Planet Day, Wednesday 8th March 2017
The event will take place at the University of Toronto, Scarborough campus (Room AA160, Arts & Administrative building - see map). It will consist of three talks by Prof. Renu Malhotra from the University of Arizona, Prof. David Jewitt from UCLA and Prof. Yanqin Wu from Astronomy at UofT. Coffee and tea will be provided throughout the day’s events, with a Wine and Cheese social to follow the final talk. Transportation will be provided between the St. George and Scarborough Campuses, at multiple times during the day. Note that an extra mid-afternoon trip from UTSC to St. George has been added (see details below).
- Renu Malhotra, University of Arizona
A few points on the dynamical evolution of the young solar system
The phenomenon of planetesimal-driven giant planet migration in the early history of our planetary system has become increasingly recognized as a key process for understanding the overall solar system architecture and its dynamical evolution. The dynamical structure of the Kuiper belt indicates that such migration caused Neptune's orbit to expand outward from its birth orbit by about 10 AU. It follows from energy and angular momentum conservation that a few tens of earth-masses of leftover planetesimals were ejected from the early solar system, and that Jupiter migrated inward by a few tenths of an AU. The orbital distribution of asteroids near resonances provides independent estimates of Jupiter's and Saturn's migration. An initially slow migration of the giant planets may have been accelerated during a brief but dramatic orbital instability due to planet-planet resonant encounters. While there is compelling evidence in the outer solar system for the above scenario, there is also tension with the observed properties of the inner solar system: the migration of the giant planets, with or without resonant encounters, would have caused severe, potentially destabilizing, perturbations on the inner planets’ orbits. I will describe these considerations and some ideas for resolving this crisis in our understanding of the dynamical history of the solar system.
- David Jewitt, UCLA
We have discovered a set of main-belt asteroids distinguished by their propensity to eject dust, giving them an unexpected comet-like appearance. While some active asteroids are, indeed, ice-containing bodies in transient sublimation, activity in others is due to impact, to landslides and even to complete disintegration of the parent body. At first just a curiosity, the active asteroids relate to a number of interesting solar system issues, including the origin of the oceans, the physics of impact, the physics of rotational instability, the production of interplanetary dust and the ultimate fate of the asteroids.

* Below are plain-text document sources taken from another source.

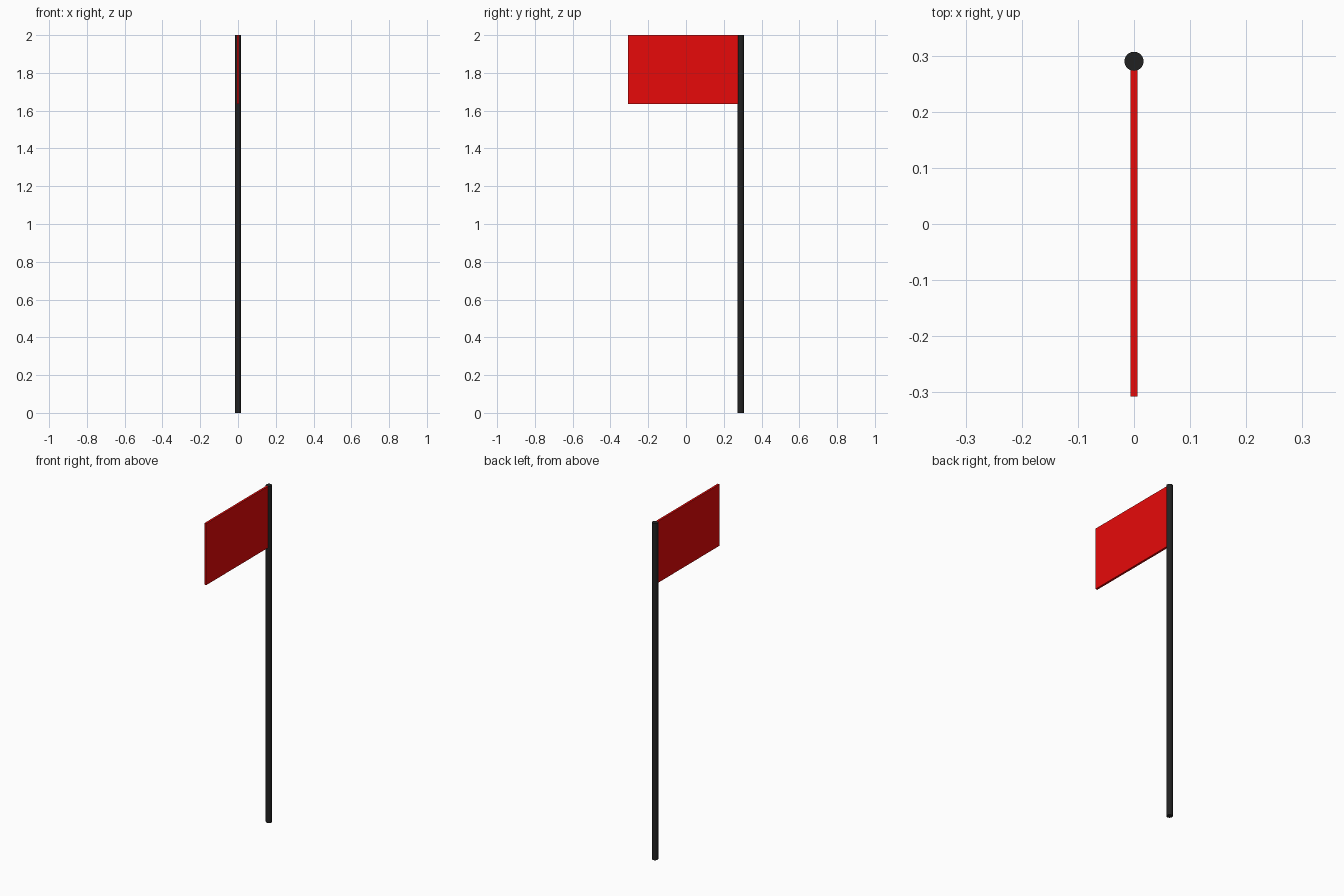
import bpy
from math import radians

if "Cube" in bpy.data.objects:
    bpy.data.objects.remove(bpy.data.objects["Cube"])


def paint(obj, name, color):
    mat = bpy.data.materials.new(name)
    mat.diffuse_color = color
    mat.use_nodes = True
    mat.node_tree.nodes["Principled BSDF"].inputs["Base Color"].default_value = mat.diffuse_color
    obj.data.materials.append(mat)


HEIGHT = 2.0
POLE_R = 0.017
POLE_Y = 0.29

# Pole
bpy.ops.mesh.primitive_cylinder_add(vertices=32, radius=POLE_R, depth=HEIGHT,
                                    location=(0, POLE_Y, HEIGHT / 2))
pole = bpy.context.object
pole.name = "pole"
bpy.ops.object.shade_smooth_by_angle(angle=radians(30))
paint(pole, "dark_metal", (0.015, 0.015, 0.015, 1))

# Flag panel, flush with the pole top and just touching its side
y0, y1 = -0.307, 0.275
z0, z1 = 1.635, HEIGHT
bpy.ops.mesh.primitive_cube_add(size=1, location=(0, (y0 + y1) / 2, (z0 + z1) / 2))
flag = bpy.context.object
flag.name = "flag"
flag.scale = (0.0125, y1 - y0, z1 - z0)
bpy.ops.object.transform_apply(location=False, rotation=False, scale=True)
paint(flag, "red_cloth", (0.8, 0.003, 0.003, 1))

- Yanqin Wu, University of Toronto
The sizes of Kuiper belt objects
Kuiper Belt Objects are often touted as fossil records of the early Solar System. So what can we learn from them? Here I will discuss one important aspect, their primordial size distribution: is it top-heavy with most of the initial mass absorbed into large bodies like Pluto, or is it bottom-heavy with most of the mass locked into km-sized boulders and only a minute fraction running away to form Plutos?
These two models assume different conditions in the early Solar system, rely on different dynamical processes, and make different predictions for a multitude of observables. These include, e.g., the outward migration of Neptune, crater counts on Pluto, new comets from the Oort cloud, ... and, further afield, the looks of extra-solar debris disks.
- 9:15am: Bus leaves from St. George (from corner of Huron and Russell Street)
- 10:00am: Coffee, Tea, and Cookies
- 10:30am: First Speaker: [ R. Malhotra ]
- 12:00pm: Second bus from St. George departs for UTSC
- 12:00-1:30pm: Lunch
- 1:00pm: First bus departs UTSC for St. George
- 1:30pm: Second speaker [ D. Jewitt ]
- 2:30pm: Third bus departs UTSC for St. George (extra bus ride)
- 3:00pm: Coffee, Tea and Cookie break
- 3:30pm: Third speaker: [ Y. Wu ]
- 5:00pm: Wine and Cheese social
- 6:00pm: Final bus departs UTSC for St. George